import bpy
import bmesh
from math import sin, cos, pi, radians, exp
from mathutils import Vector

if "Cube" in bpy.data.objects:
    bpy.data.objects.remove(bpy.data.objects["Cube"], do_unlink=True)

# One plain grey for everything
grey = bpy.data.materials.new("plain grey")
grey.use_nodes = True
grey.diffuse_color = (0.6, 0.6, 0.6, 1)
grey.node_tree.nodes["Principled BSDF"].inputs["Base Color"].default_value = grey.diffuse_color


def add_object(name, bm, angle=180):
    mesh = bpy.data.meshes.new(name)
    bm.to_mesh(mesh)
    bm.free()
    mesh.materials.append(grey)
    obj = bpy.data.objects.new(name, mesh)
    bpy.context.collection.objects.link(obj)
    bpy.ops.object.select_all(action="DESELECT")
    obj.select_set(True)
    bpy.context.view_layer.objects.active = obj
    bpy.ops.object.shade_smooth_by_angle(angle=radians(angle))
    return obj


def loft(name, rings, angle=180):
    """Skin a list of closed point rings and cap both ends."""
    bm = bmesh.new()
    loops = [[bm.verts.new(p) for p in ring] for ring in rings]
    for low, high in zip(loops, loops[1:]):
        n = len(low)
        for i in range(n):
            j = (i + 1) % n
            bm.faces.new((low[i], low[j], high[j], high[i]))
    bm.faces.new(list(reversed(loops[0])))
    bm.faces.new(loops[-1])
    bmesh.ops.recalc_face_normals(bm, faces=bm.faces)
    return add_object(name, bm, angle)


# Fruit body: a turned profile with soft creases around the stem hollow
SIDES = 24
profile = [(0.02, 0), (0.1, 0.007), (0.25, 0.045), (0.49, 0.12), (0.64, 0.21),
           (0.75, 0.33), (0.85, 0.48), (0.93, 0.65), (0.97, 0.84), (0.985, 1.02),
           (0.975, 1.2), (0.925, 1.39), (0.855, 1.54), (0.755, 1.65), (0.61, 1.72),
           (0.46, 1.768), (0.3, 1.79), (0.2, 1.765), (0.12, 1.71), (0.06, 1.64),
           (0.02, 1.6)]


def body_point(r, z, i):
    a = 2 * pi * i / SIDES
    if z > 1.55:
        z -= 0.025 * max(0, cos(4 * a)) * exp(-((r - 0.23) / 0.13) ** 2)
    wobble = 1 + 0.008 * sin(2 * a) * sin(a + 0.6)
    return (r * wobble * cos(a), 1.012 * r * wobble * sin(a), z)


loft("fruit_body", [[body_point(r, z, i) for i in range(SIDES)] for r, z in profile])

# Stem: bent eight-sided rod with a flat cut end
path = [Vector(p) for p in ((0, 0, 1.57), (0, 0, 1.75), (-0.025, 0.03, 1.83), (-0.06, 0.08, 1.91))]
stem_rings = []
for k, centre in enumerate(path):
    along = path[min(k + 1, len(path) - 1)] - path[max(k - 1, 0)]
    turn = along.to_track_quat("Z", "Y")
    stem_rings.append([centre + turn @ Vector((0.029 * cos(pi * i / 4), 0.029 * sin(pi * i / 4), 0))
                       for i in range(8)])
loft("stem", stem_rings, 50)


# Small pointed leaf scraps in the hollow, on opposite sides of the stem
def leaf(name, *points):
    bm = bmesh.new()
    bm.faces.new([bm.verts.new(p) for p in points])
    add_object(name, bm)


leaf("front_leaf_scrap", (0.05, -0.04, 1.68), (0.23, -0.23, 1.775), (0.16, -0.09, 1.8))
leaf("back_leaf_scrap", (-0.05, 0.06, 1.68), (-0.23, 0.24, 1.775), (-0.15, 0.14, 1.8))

★ ★ ★ ★ ★

What needs to be done:
What you return must match the records exactly, line for line.

Output:
import bpy
import bmesh
from math import sin, cos, pi, radians, exp
from mathutils import Vector

if "Cube" in bpy.data.objects:
    bpy.data.objects.remove(bpy.data.objects["Cube"], do_unlink=True)

# One plain grey for everything
grey = bpy.data.materials.new("plain grey")
grey.use_nodes = True
grey.diffuse_color = (0.6, 0.6, 0.6, 1)
grey.node_tree.nodes["Principled BSDF"].inputs["Base Color"].default_value = grey.diffuse_color


def add_object(name, bm, angle=180):
    mesh = bpy.data.meshes.new(name)
    bm.to_mesh(mesh)
    bm.free()
    mesh.materials.append(grey)
    obj = bpy.data.objects.new(name, mesh)
    bpy.context.collection.objects.link(obj)
    bpy.ops.object.select_all(action="DESELECT")
    obj.select_set(True)
    bpy.context.view_layer.objects.active = obj
    bpy.ops.object.shade_smooth_by_angle(angle=radians(angle))
    return obj


def loft(name, rings, angle=180):
    """Skin a list of closed point rings and cap both ends."""
    bm = bmesh.new()
    loops = [[bm.verts.new(p) for p in ring] for ring in rings]
    for low, high in zip(loops, loops[1:]):
        n = len(low)
        for i in range(n):
            j = (i + 1) % n
            bm.faces.new((low[i], low[j], high[j], high[i]))
    bm.faces.new(list(reversed(loops[0])))
    bm.faces.new(loops[-1])
    bmesh.ops.recalc_face_normals(bm, faces=bm.faces)
    return add_object(name, bm, angle)


# Fruit body: a turned profile with soft creases around the stem hollow
SIDES = 24
profile = [(0.02, 0), (0.1, 0.007), (0.25, 0.045), (0.49, 0.12), (0.64, 0.21),
           (0.75, 0.33), (0.85, 0.48), (0.93, 0.65), (0.97, 0.84), (0.985, 1.02),
           (0.975, 1.2), (0.925, 1.39), (0.855, 1.54), (0.755, 1.65), (0.61, 1.72),
           (0.46, 1.768), (0.3, 1.79), (0.2, 1.765), (0.12, 1.71), (0.06, 1.64),
           (0.02, 1.6)]


def body_point(r, z, i):
    a = 2 * pi * i / SIDES
    if z > 1.55:
        z -= 0.025 * max(0, cos(4 * a)) * exp(-((r - 0.23) / 0.13) ** 2)
    wobble = 1 + 0.008 * sin(2 * a) * sin(a + 0.6)
    return (r * wobble * cos(a), 1.012 * r * wobble * sin(a), z)


loft("fruit_body", [[body_point(r, z, i) for i in range(SIDES)] for r, z in profile])

# Stem: bent eight-sided rod with a flat cut end
path = [Vector(p) for p in ((0, 0, 1.57), (0, 0, 1.75), (-0.025, 0.03, 1.83), (-0.06, 0.08, 1.91))]
stem_rings = []
for k, centre in enumerate(path):
    along = path[min(k + 1, len(path) - 1)] - path[max(k - 1, 0)]
    turn = along.to_track_quat("Z", "Y")
    stem_rings.append([centre + turn @ Vector((0.029 * cos(pi * i / 4), 0.029 * sin(pi * i / 4), 0))
                       for i in range(8)])
loft("stem", stem_rings, 50)


# Small pointed leaf scraps in the hollow, on opposite sides of the stem
def leaf(name, *points):
    bm = bmesh.new()
    bm.faces.new([bm.verts.new(p) for p in points])
    add_object(name, bm)


leaf("front_leaf_scrap", (0.05, -0.04, 1.68), (0.23, -0.23, 1.775), (0.16, -0.09, 1.8))
leaf("back_leaf_scrap", (-0.05, 0.06, 1.68), (-0.23, 0.24, 1.775), (-0.15, 0.14, 1.8))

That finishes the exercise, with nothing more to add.